(EXERCISE REQUIREMENTS): Please return, word for word, the line containing "slots = [rect(x" and each line after it through the end of the data below, and nothing else.

(DATA RECORDS):

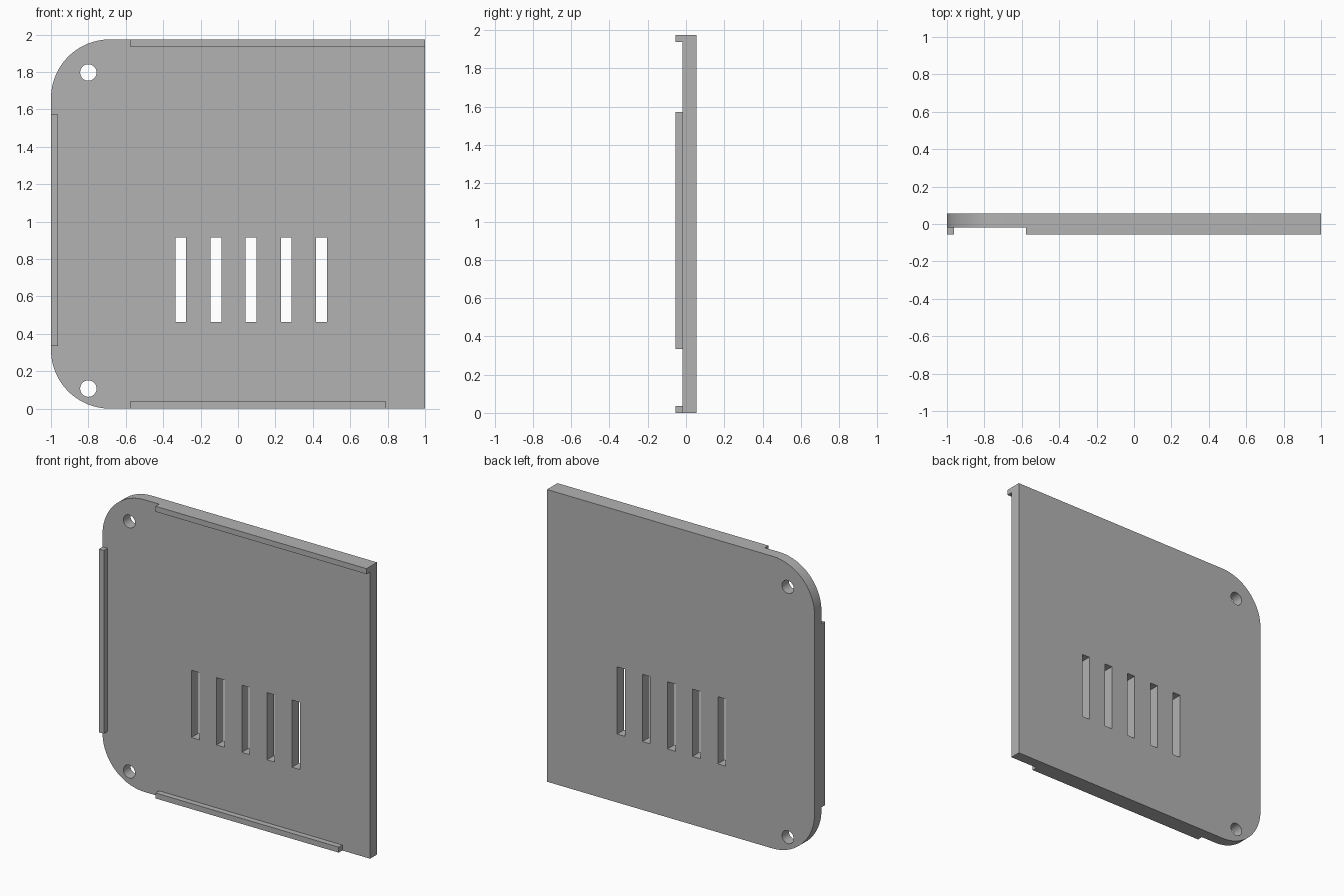
import bpy, bmesh
from math import sin, cos, pi
from mathutils import Matrix

cube = bpy.data.objects.get("Cube")
if cube:
    bpy.data.objects.remove(cube, do_unlink=True)

HEIGHT = 1.974
BACK, FACE, FRONT = 0.056, -0.018, -0.056   # y of plate back, plate front, lip front
RADIUS = 0.315
LIP = 0.037

grey = bpy.data.materials.new("mid_grey")
grey.use_nodes = True
grey.diffuse_color = (0.45, 0.45, 0.45, 1)
grey.node_tree.nodes["Principled BSDF"].inputs["Base Color"].default_value = (0.45, 0.45, 0.45, 1)


def arc(cx, cz, r, start, end, n):
    return [(cx + r * cos(start + (end - start) * i / n),
             cz + r * sin(start + (end - start) * i / n)) for i in range(n + 1)]


def rect(x0, x1, z0, z1):
    return [(x0, z0), (x1, z0), (x1, z1), (x0, z1)]


def slab(name, loops, y0, y1):
    """Extrude an outline, with any further loops as holes, from y0 to y1."""
    curve = bpy.data.curves.new(name + "_profile", 'CURVE')
    curve.dimensions = '2D'
    curve.fill_mode = 'BOTH'
    curve.extrude = abs(y1 - y0) / 2
    for pts in loops:
        spline = curve.splines.new('POLY')
        spline.points.add(len(pts) - 1)
        for p, (x, z) in zip(spline.points, pts):
            p.co = (x, z, 0, 1)
        spline.use_cyclic_u = True
    helper = bpy.data.objects.new(name + "_profile", curve)
    bpy.context.scene.collection.objects.link(helper)
    bpy.context.view_layer.update()
    evaluated = helper.evaluated_get(bpy.context.evaluated_depsgraph_get())
    mesh = bpy.data.meshes.new_from_object(evaluated)
    bpy.data.objects.remove(helper, do_unlink=True)

    # Weld the caps to the walls and stand the slab upright
    bm = bmesh.new()
    bm.from_mesh(mesh)
    bmesh.ops.remove_doubles(bm, verts=bm.verts, dist=0.0001)
    bm.transform(Matrix.Translation((0, (y0 + y1) / 2, 0)) @ Matrix.Rotation(pi / 2, 4, 'X'))
    bmesh.ops.recalc_face_normals(bm, faces=bm.faces)
    bm.to_mesh(mesh)
    bm.free()
    mesh.name = name
    mesh.materials.clear()
    mesh.materials.append(grey)
    obj = bpy.data.objects.new(name, mesh)
    bpy.context.scene.collection.objects.link(obj)
    bpy.ops.object.select_all(action='DESELECT')
    obj.select_set(True)
    bpy.context.view_layer.objects.active = obj
    bpy.ops.object.shade_smooth_by_angle(angle=pi / 6)
    return obj


# Plate with two rounded corners, screw holes and vent slots
outline = [(1, 0), (1, HEIGHT)]
outline += arc(-1 + RADIUS, HEIGHT - RADIUS, RADIUS, pi / 2, pi, 24)
outline += arc(-1 + RADIUS, RADIUS, RADIUS, pi, 1.5 * pi, 24)
holes = [arc(-0.8, z, 0.044, 0, 2 * pi, 32)[:-1] for z in (0.107, 1.797)]
slots = [rect(x - 0.029, x + 0.029, 0.462, 0.916)
         for x in (-0.306 + 0.188 * i for i in range(5))]
slab("plate", [outline] + holes + slots, FACE, BACK)

# Raised lips along three edges
slab("top_lip", [rect(-0.577, 1, HEIGHT - LIP, HEIGHT)], FRONT, FACE)
slab("bottom_lip", [rect(-0.577, 0.792, 0, LIP)], FRONT, FACE)
slab("right_lip", [rect(-1, -1 + LIP, 0.334, 1.572)], FRONT, FACE)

(COMPLETED EXERCISE):
slots = [rect(x - 0.029, x + 0.029, 0.462, 0.916)
         for x in (-0.306 + 0.188 * i for i in range(5))]
slab("plate", [outline] + holes + slots, FACE, BACK)

# Raised lips along three edges
slab("top_lip", [rect(-0.577, 1, HEIGHT - LIP, HEIGHT)], FRONT, FACE)
slab("bottom_lip", [rect(-0.577, 0.792, 0, LIP)], FRONT, FACE)
slab("right_lip", [rect(-1, -1 + LIP, 0.334, 1.572)], FRONT, FACE)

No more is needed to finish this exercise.